The Phishing Defense Center (PDC) has revealed the detection of a new campaign designed to extract login credentials from Cisco WebEx users by abusing an application-included security tool.
To the surprise of the cybersecurity community, the Secure Email Gateway tool was unable to detect this malicious activity, launched at the very moment when millions of people are using remote communication tools in the face of the inability to move to their workplaces. Although Cisco WebEx has previously been the subject of cyberattacks, the increase in work from home due to the global pandemic has favored groups of threat actors seeking to compromise the confidential information of users of this platform. Even PDC anticipates that these reports will continue to increase over the coming months.
The messages in these campaigns are characterized by three key factors:
- Contain alleged communications issued by some authority
- Messages offer purported offers or promotions that, according to experts, are too good to be true
- Users with less cybersecurity knowledge are more likely to fall into the trap
In this phishing campaign, victims receive an email with a subject related to “Critical Update” or “Security Alert” topics.
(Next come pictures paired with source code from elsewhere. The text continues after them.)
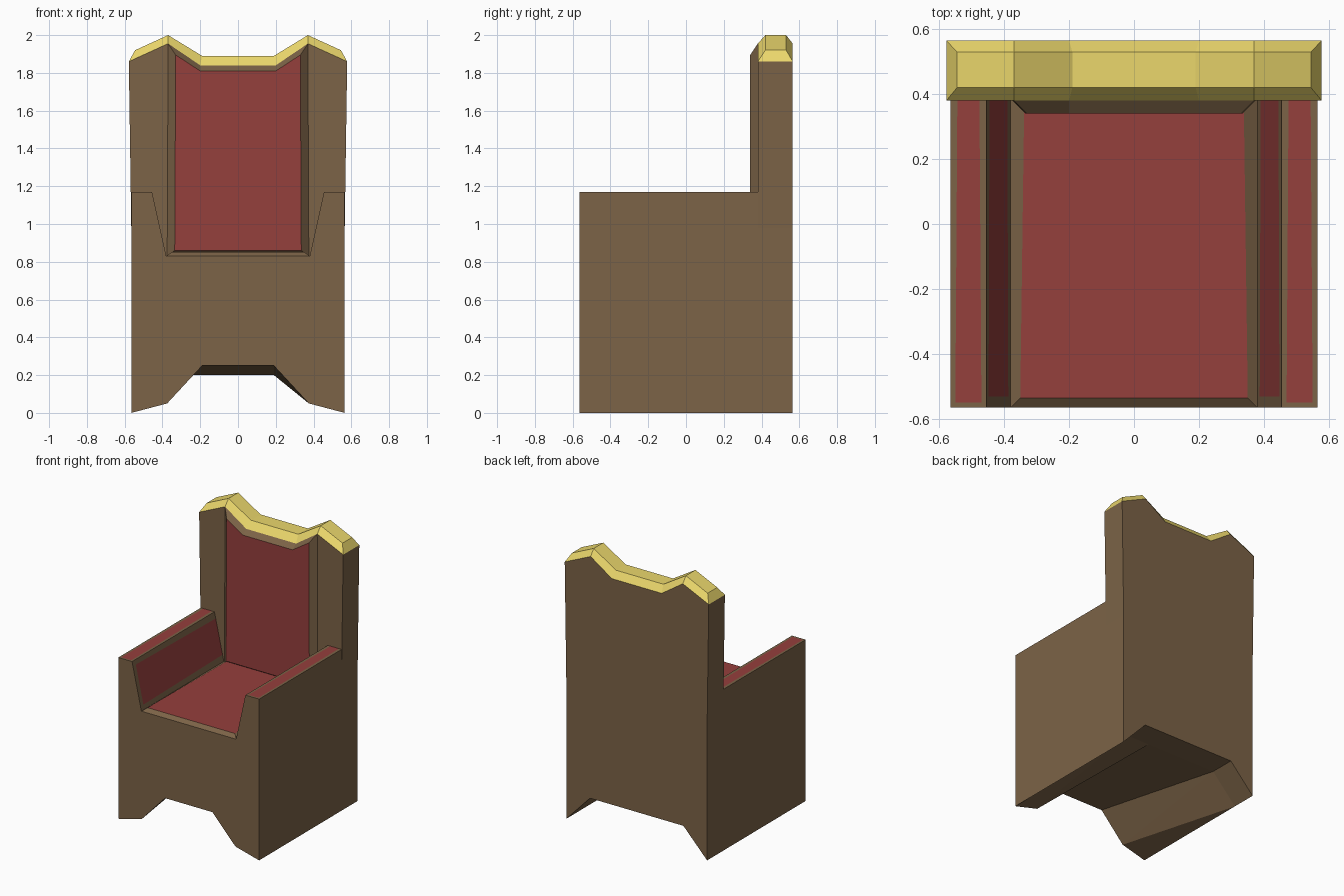
import bpy, bmesh

if "Cube" in bpy.data.objects:
    bpy.data.objects.remove(bpy.data.objects["Cube"])


def material(name, rgb):
    m = bpy.data.materials.new(name)
    m.diffuse_color = (*rgb, 1)
    m.use_nodes = True
    m.node_tree.nodes["Principled BSDF"].inputs["Base Color"].default_value = m.diffuse_color
    return m


WOOD = material("wood", (0.20, 0.125, 0.063))
RED = material("red_fabric", (0.30, 0.05, 0.046))
GOLD = material("gold", (0.83, 0.68, 0.15))


def mirrored(half):
    """Close a right-hand half profile with its mirror image."""
    return half + [(-x, z) for x, z in reversed(half)]


def at_y(profile, y):
    return [(x, y, z) for x, z in profile]


def loft(sections, closed=True):
    """Skin matching sections; returns bmesh, side faces and the two end caps."""
    bm = bmesh.new()
    rings = [[bm.verts.new(p) for p in s] for s in sections]
    n = len(rings[0])
    sides = []
    for a, b in zip(rings, rings[1:]):
        for i in range(n if closed else n - 1):
            j = (i + 1) % n
            sides.append(bm.faces.new((a[i], a[j], b[j], b[i])))
    caps = [bm.faces.new(rings[0]), bm.faces.new(rings[-1])]
    bmesh.ops.recalc_face_normals(bm, faces=bm.faces[:])
    return bm, sides, caps


def inlay(bm, face, margin, depth=0.0):
    """Inset a face and cover the middle in red."""
    bmesh.ops.inset_region(bm, faces=[face], thickness=margin, depth=depth)
    face.material_index = 1


def finish(bm, name, *mats):
    me = bpy.data.meshes.new(name)
    bm.to_mesh(me)
    bm.free()
    for m in mats:
        me.materials.append(m)
    bpy.context.collection.objects.link(bpy.data.objects.new(name, me))


FRONT, BACK_FRONT, BACK = -0.565, 0.38, 0.565

# Base with feet, arms and seat; the arch gets lower towards the back
upper = [(0.565, 0), (0.565, 1.17), (0.455, 1.17), (0.38, 0.83)]
front = mirrored([(0.19, 0.25), (0.375, 0.05)] + upper)
rear = mirrored([(0.19, 0.20), (0.375, 0.20)] + upper)
bm, sides, caps = loft([at_y(front, FRONT), at_y(rear, BACK_FRONT)])
bmesh.ops.delete(bm, geom=[caps[1]], context='FACES_ONLY')
for i in (3, 7):                      # arm tops
    inlay(bm, sides[i], 0.021)
for i in (4, 6):                      # inner arm pads
    inlay(bm, sides[i], 0.047)
inlay(bm, sides[5], 0.042, 0.022)     # raised seat cushion
bmesh.ops.triangulate(bm, faces=[sides[i] for i in (0, 1, 9, 10)],
                      quad_method='ALTERNATE')
finish(bm, "base_with_arms_and_seat", WOOD, RED)

# Tall back slab, slightly flared above the arms
crest = [(0.578, 1.86), (0.37, 1.955), (0.2, 1.84)]
slab = mirrored([(0.375, 0.2), (0.565, 0), (0.565, 0.98)] + crest)
bm, sides, caps = loft([at_y(slab, BACK_FRONT), at_y(slab, BACK)])
finish(bm, "back_slab", WOOD)

# Raised back cushion with chamfered border
outer = mirrored([(0.375, 0.83), (0.37, 1.955), (0.2, 1.84)])
inner = mirrored([(0.335, 0.86), (0.33, 1.895), (0.2, 1.81)])
bm, sides, caps = loft([at_y(outer, BACK_FRONT), at_y(inner, 0.34)])
caps[1].material_index = 1
bmesh.ops.delete(bm, geom=[caps[0]], context='FACES_ONLY')
finish(bm, "back_cushion", WOOD, RED)

# Gold crest rail: bevelled strip following the top of the back
ridge = [(0.545, 1.92), (0.37, 2.0), (0.19, 1.89)]
sections = [[(px, BACK_FRONT, pz), (qx, 0.42, qz), (qx, 0.53, qz), (px, BACK, pz)]
            for (px, pz), (qx, qz) in zip(mirrored(crest), mirrored(ridge))]
bm, sides, caps = loft(sections, closed=False)
finish(bm, "gold_crest_rail", GOLD)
Cybersecurity specialists believe that hackers have devised a very shrewd campaign, as they have even falsified a legitimate commercial service and used links to a review of a legitimate vulnerability, identified as CVE-2016-9223. To make your message more convincing, the article contained in the link uses the same wording as email.
In addition, hackers created a fake URL (https://globalpagee-prod-webex.com/signin) quite similar to the actual Cisco WebEx URL (http://globalpage-prod.webex.com/sigin). When parsing carefully, it is obvious that the forged URL contains an additional “e” and uses a hyphen instead of a point at the end.
To complete the attack, threat actors registered a fraudulent domain using the DNS system, even obtaining an SSL certificate for the domain. This phishing site redirects users to a fake Cisco WebEx login page remarkably similar to the actual page. Once a user logs in, attackers extract their WebEx credentials that can be sold on dark web or used to launch additional attacks against the target user.
He is a well-known expert in mobile security and malware analysis. He studied Computer Science at NYU and started working as a cyber security analyst in 2003. He is actively working as an anti-malware expert. He also worked for security companies like Kaspersky Lab. His everyday job includes researching about new malware and cyber security incidents. Also he has deep level of knowledge in mobile security and mobile vulnerabilities.